While the Internet offers goodies galore (educational materials, fun games, and connections with people all over the world), it can also pose risks to your child's physical safety and emotional well-being.
Communicate with your child. Discuss what they are doing online and why. Set rules, and talk about them. Then keep talking, since your child can earn more rights and responsibilities as they grow. If they feel comfortable with these conversations, they will be more likely to let you know when they run into an online bully or stumbles upon inappropriate content. While keeping kids safe, be a role model with your own Internet habits, since your child is likely to emulate your behavior.
- Limit usage. Permit your child have free online time for, say, 30 minutes right after school to instant-message friends, play games, or visit social networking sites, but make it a rule that family time starts with dinner. After that the computer is used for homework and it's an IM-free zone.
- Keep kids in sight. Have the computer centrally located. Your child is less likely to browse questionable content if she knows Mom or Dad (or her brother or sister) might walk by at any second. This helps you monitor time spent online, chosen activities, and resultant behavior.
- Do your homework. Check his browser history to know where your child goes online, and check the sites regularly. Use security tools and privacy features — whether offered by your browser or Internet service provider, or purchased separately — for extra protection. GetNetWise has more information about these safety features.
Parents also need to understand what kids love to do online — and what risks go along with the rewards.
Communicating and social networking: Online communication consists primarily of email, instant messaging (IMs), chat rooms, and journals or Web logs (blogs). On networking sites such as Facebook, kids can create Web profiles, and then invite others to view and become online buddies. Your child may use these media to share gossip, exchange photos, make weekend plans, find out about missed assignments, connect over common interests, and express opinions.
What to know: One out of every five kids gets sexual solicitations online. Strangers, predators, and cyber-bullies all target children, and their work is simplified when screen names reveal age, gender, or hometown. If posts aren't marked as private, personal information can be displayed to an unrestricted audience of readers.
What to do:
Know who your child talks to online. Review her buddy list: does she really know everyone, or are some buddies "friends of friends"? Have her remove anyone whom she hasn't met in person.
Tell him not to exchange personal information like a phone number, address, best friend's name, or picture. No party invitations, revealing details, or meeting in person — ever.

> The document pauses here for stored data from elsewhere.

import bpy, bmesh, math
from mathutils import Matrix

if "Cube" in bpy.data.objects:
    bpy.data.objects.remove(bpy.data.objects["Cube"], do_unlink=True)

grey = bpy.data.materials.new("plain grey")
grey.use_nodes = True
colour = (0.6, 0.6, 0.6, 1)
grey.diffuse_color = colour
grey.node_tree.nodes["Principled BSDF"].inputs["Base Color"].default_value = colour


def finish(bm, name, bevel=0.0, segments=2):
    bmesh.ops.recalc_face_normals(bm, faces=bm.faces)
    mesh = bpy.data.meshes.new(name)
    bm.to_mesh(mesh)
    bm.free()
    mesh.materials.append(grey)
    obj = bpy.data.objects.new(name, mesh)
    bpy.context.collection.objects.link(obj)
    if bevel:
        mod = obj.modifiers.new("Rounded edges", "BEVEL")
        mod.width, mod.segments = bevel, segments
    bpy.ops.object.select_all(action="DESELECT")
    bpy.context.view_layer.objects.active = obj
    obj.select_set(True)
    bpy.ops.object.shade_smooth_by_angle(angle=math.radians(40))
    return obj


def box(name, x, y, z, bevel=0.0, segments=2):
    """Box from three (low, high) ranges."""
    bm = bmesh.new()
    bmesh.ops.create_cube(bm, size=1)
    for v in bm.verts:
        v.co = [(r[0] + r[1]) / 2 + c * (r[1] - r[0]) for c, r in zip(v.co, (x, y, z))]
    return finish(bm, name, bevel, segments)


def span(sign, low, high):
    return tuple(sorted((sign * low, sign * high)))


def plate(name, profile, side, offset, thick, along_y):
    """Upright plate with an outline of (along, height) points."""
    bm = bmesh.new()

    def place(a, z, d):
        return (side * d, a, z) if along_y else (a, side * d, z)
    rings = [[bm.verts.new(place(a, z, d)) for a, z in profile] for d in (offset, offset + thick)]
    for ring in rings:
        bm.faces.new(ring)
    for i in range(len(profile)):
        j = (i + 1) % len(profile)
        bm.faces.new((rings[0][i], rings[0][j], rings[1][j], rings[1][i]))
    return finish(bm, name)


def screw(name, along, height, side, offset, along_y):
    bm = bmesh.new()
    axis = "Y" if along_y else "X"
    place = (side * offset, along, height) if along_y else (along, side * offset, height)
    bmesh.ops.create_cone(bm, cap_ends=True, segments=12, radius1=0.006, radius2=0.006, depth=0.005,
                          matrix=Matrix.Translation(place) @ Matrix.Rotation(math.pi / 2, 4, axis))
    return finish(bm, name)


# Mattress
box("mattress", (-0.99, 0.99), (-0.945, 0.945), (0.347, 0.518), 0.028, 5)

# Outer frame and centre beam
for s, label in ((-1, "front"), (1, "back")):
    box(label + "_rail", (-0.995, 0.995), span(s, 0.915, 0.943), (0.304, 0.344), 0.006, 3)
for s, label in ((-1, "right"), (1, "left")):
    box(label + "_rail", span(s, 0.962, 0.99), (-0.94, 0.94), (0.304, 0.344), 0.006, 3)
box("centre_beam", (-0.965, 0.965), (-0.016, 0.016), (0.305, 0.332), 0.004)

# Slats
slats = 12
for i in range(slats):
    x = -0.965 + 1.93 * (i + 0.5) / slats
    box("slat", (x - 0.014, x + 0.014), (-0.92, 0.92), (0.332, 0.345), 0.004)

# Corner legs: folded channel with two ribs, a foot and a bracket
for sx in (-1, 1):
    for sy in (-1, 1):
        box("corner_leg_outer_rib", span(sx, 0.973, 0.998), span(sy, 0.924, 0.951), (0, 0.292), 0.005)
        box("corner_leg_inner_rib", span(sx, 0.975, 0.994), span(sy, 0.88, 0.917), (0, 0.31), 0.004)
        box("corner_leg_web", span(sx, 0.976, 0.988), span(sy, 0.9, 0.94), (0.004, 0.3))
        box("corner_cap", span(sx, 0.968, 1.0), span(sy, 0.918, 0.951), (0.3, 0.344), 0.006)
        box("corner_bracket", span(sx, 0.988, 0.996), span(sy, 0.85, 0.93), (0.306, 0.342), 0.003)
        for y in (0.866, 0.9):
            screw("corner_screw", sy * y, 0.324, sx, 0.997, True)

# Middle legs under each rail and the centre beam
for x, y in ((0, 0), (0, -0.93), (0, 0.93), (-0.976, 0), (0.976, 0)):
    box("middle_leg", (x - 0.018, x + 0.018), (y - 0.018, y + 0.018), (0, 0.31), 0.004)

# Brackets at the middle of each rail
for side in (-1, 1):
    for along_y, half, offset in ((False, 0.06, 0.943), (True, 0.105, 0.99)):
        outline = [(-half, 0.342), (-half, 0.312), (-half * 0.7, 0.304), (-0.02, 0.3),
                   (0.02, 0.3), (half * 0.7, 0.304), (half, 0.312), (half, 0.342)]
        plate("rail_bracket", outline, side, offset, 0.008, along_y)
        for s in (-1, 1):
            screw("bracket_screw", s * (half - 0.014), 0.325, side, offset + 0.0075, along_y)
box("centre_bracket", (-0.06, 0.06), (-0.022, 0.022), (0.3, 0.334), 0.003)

Web surfing: Kids can explore new interests, check to see if a library book is available, or find a recipe for the class party in valuable resources, such as online encyclopedias, newspapers, and periodicals.
What to know: Surfing the Web without restrictions can mean encountering pop-up ads, viruses, erroneous information, and inappropriate content. The ease of cutting and pasting means that plagiarism is a real concern. And time flies online! Kids can click from one site to another until bedtime (or beyond), if you let them.
What to do:
Set a code of conduct and time limits. Keeping kids safe means setting guidelines about suitable language, content, and behavior. While it's important to direct your child to suitable websites, it's even more valuable to help her recognize the redeeming qualities of those sites, so she can surf safely on her own.
Critique content. Help your child think critically about the content he reads and sees. Encourage him to check facts with multiple sources before including them in a school report. Try to distinguish between user-generated content and reputable institutions.
For other ideas on keeping kids safe online, visit Commonsense.com
This article has been reposted from Scholastic.com